:: PROVIDED DATA
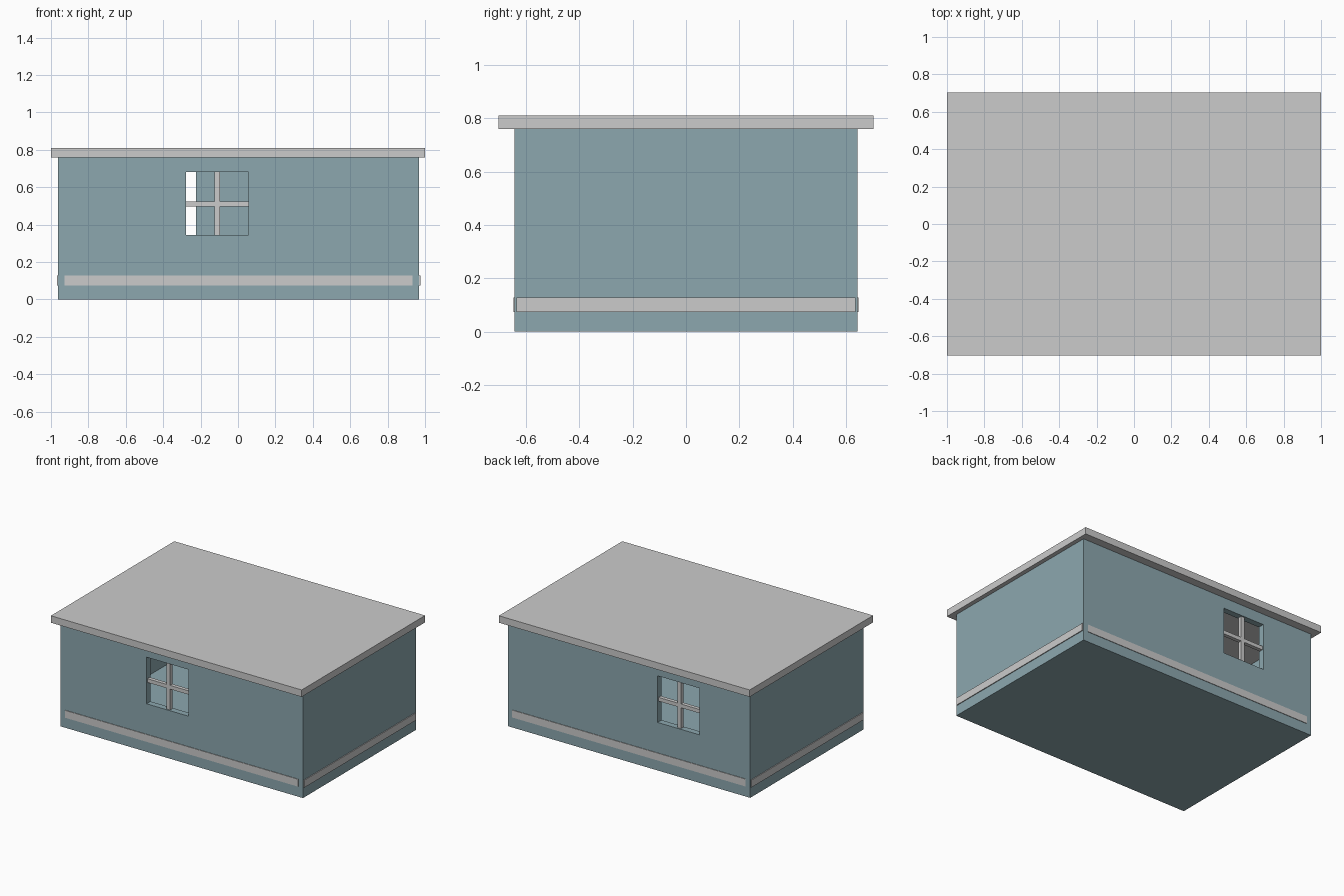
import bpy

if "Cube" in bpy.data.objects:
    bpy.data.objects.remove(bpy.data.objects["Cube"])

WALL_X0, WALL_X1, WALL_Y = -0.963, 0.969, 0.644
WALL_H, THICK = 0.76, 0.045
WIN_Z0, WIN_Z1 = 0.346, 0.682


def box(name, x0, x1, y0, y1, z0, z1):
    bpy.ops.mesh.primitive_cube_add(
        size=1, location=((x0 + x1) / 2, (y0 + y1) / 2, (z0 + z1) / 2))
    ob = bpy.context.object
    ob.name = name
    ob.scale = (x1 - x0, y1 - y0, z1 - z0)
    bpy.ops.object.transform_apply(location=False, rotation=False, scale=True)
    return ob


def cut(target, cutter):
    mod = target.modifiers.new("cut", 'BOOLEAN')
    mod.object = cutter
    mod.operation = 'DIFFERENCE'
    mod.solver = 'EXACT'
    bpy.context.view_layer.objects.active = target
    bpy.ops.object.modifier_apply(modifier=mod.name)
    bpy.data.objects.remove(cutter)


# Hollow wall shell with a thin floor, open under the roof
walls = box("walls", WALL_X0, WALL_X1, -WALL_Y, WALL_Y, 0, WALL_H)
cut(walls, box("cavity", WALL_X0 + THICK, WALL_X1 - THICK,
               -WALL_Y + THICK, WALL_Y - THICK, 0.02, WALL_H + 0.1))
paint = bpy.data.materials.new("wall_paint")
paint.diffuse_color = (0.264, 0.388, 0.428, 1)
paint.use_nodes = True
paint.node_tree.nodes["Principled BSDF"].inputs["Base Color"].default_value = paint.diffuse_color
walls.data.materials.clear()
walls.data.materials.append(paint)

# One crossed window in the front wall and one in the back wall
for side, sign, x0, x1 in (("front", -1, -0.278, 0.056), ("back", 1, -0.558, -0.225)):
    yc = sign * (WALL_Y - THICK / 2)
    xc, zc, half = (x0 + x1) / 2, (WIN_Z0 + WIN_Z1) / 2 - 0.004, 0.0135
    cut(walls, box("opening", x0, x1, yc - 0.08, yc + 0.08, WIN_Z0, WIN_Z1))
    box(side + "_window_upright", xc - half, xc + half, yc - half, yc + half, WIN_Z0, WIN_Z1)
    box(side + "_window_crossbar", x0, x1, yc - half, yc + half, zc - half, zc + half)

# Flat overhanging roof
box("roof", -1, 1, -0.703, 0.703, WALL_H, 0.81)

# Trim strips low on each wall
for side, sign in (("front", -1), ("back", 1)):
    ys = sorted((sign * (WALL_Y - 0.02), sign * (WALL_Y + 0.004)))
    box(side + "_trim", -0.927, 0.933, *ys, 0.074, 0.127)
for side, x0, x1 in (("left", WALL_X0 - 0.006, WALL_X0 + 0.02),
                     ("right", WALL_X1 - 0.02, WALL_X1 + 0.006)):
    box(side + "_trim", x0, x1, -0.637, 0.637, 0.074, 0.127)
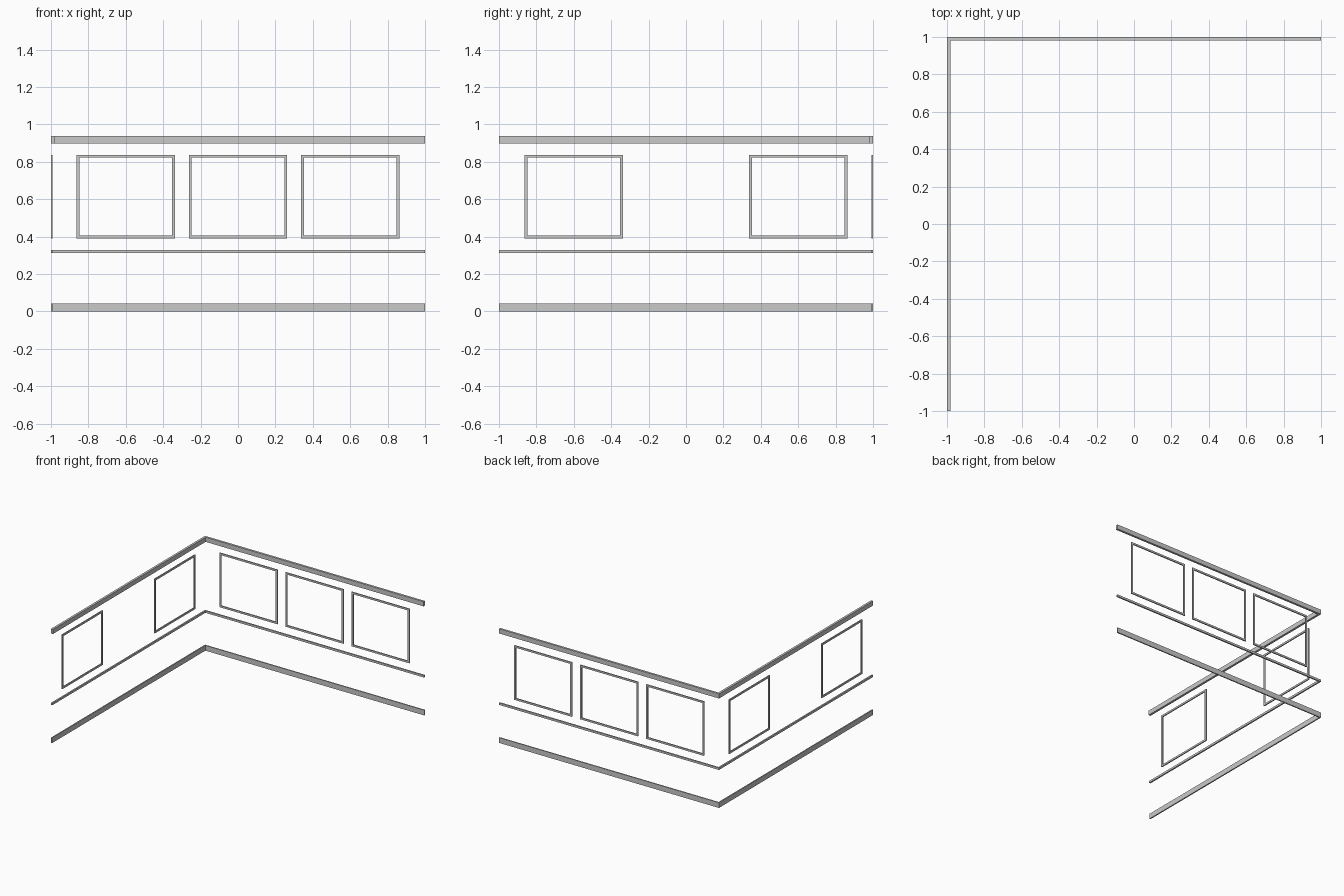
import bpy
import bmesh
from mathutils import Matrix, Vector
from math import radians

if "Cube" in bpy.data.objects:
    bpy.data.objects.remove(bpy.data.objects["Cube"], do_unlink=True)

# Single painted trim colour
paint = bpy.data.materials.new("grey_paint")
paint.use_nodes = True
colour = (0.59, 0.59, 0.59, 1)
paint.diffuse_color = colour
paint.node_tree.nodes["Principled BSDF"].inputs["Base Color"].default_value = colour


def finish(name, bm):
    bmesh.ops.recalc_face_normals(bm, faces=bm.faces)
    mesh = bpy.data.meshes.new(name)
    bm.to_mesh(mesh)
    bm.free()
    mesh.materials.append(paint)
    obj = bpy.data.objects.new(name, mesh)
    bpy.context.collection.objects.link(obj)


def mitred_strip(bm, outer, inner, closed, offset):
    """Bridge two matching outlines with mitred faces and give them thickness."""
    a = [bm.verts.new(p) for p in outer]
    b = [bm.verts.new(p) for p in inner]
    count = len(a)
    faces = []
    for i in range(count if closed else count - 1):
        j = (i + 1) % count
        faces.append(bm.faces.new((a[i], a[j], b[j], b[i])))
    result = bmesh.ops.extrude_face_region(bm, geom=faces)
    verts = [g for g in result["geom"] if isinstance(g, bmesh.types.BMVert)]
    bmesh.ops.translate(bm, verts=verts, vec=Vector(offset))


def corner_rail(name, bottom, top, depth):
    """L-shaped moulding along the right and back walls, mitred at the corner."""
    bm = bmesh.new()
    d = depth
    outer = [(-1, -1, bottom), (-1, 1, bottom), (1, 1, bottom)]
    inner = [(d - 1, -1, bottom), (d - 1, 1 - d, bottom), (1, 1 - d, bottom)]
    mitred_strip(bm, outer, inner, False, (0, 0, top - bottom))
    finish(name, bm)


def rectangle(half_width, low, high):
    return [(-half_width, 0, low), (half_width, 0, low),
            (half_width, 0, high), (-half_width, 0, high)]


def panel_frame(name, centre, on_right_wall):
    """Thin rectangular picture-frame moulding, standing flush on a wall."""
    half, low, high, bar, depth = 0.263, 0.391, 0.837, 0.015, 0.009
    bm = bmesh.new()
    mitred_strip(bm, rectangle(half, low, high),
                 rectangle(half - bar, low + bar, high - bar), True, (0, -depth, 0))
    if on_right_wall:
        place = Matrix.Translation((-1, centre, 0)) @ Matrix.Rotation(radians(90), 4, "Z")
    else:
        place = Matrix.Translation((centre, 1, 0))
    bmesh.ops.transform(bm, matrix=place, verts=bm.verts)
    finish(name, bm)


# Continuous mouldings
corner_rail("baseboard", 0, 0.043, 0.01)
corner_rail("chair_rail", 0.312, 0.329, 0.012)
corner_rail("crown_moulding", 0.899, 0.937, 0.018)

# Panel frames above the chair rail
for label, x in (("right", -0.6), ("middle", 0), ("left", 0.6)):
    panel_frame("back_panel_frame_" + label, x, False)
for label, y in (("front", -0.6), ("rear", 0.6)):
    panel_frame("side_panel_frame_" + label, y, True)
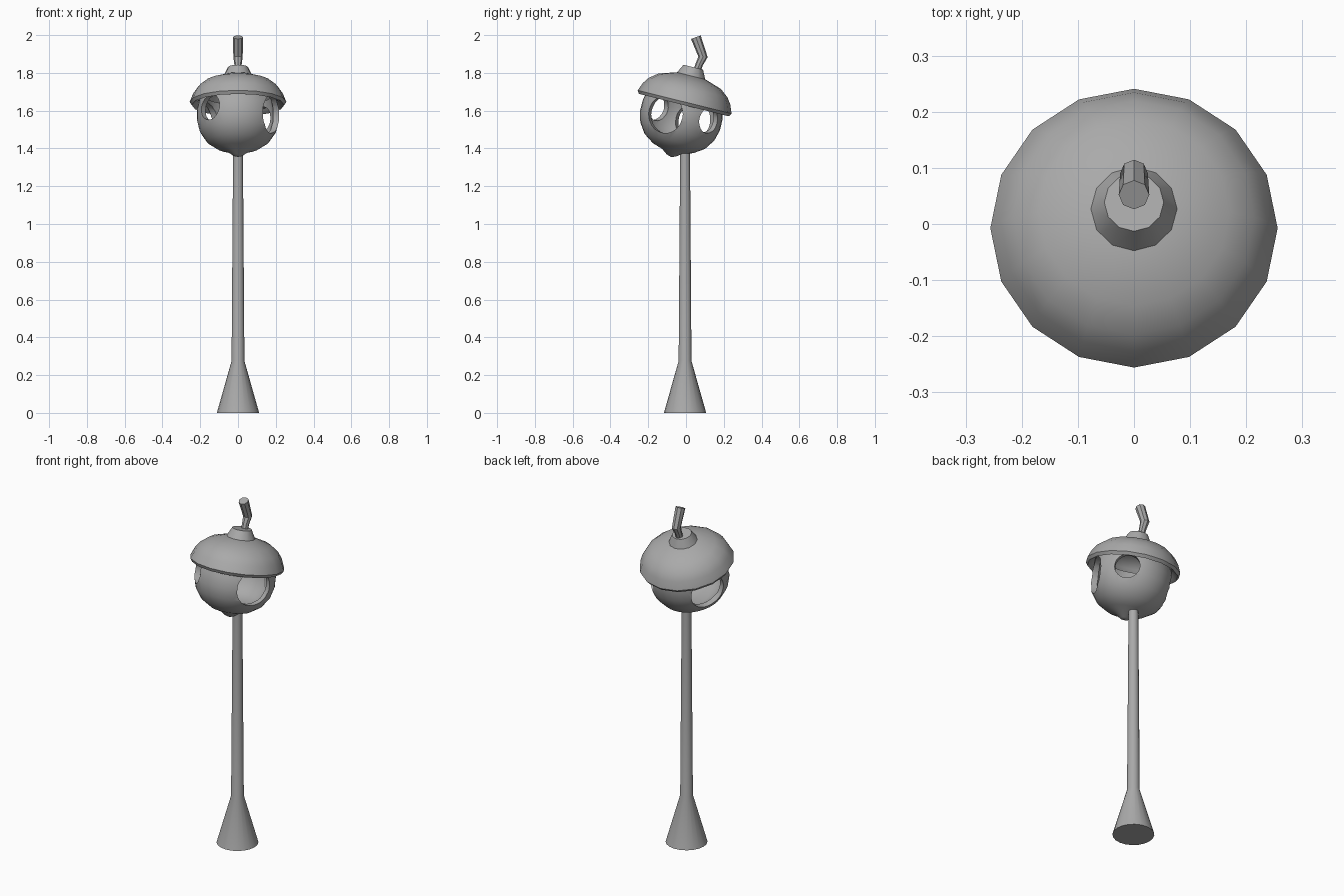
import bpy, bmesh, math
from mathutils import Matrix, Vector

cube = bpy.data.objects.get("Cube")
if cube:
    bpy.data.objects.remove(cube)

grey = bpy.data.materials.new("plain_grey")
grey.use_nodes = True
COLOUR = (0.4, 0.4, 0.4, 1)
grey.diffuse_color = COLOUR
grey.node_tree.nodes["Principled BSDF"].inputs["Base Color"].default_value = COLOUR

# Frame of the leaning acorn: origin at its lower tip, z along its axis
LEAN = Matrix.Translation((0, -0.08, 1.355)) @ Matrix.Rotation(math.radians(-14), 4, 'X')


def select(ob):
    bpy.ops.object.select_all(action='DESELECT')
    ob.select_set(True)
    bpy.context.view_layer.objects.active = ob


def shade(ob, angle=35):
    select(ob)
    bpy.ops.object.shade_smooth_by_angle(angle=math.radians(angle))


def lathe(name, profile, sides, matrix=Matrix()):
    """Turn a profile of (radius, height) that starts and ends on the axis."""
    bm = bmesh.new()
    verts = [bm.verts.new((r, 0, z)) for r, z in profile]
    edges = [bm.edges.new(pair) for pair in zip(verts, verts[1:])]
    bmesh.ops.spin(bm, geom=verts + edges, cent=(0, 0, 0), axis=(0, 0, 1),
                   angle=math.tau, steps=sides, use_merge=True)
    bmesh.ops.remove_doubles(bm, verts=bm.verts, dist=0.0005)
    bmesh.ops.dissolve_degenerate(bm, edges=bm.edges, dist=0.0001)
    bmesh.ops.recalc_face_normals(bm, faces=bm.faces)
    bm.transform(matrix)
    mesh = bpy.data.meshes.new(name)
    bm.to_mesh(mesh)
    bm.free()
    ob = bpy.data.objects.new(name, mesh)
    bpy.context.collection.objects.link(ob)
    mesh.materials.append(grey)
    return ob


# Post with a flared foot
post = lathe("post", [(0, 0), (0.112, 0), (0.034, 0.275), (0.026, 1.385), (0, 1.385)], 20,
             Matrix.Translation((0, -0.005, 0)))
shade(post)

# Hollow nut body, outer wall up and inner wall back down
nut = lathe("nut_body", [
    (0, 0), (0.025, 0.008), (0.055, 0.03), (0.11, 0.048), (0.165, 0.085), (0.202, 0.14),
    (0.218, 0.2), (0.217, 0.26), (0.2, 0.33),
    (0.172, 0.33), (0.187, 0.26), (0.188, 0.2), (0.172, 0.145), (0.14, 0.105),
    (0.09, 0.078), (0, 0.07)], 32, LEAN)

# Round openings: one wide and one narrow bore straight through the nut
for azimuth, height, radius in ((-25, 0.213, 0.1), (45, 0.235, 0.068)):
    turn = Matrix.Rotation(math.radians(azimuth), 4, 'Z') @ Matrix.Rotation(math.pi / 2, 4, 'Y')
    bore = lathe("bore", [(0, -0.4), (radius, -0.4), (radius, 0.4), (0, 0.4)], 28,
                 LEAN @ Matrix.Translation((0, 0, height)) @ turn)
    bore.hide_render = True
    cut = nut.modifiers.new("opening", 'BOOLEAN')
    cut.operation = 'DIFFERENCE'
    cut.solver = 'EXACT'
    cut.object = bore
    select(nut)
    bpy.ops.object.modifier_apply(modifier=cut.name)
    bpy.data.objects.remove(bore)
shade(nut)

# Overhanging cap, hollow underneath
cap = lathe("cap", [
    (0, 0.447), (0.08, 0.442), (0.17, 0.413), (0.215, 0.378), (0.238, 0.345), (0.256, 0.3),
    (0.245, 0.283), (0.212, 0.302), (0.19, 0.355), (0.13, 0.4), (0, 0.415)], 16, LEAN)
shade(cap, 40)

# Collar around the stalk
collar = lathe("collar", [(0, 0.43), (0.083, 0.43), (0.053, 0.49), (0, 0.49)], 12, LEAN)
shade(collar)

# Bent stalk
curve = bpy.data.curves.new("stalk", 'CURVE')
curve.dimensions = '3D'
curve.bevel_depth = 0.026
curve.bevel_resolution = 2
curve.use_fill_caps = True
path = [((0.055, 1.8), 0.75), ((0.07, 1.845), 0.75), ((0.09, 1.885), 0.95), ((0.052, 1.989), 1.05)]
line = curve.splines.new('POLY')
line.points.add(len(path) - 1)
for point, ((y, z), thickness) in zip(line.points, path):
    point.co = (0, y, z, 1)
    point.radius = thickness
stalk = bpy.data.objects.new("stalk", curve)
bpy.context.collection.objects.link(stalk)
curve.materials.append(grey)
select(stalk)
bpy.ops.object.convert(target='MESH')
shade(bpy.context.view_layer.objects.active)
::::
• _ASSIGNMENT_
Leave out the pictures and repeat exactly the lines from the start of the material through the line that contains "ob = bpy.context.object", both included.

• _WRITTEN REPLY_
import bpy

if "Cube" in bpy.data.objects:
    bpy.data.objects.remove(bpy.data.objects["Cube"])

WALL_X0, WALL_X1, WALL_Y = -0.963, 0.969, 0.644
WALL_H, THICK = 0.76, 0.045
WIN_Z0, WIN_Z1 = 0.346, 0.682


def box(name, x0, x1, y0, y1, z0, z1):
    bpy.ops.mesh.primitive_cube_add(
        size=1, location=((x0 + x1) / 2, (y0 + y1) / 2, (z0 + z1) / 2))
    ob = bpy.context.object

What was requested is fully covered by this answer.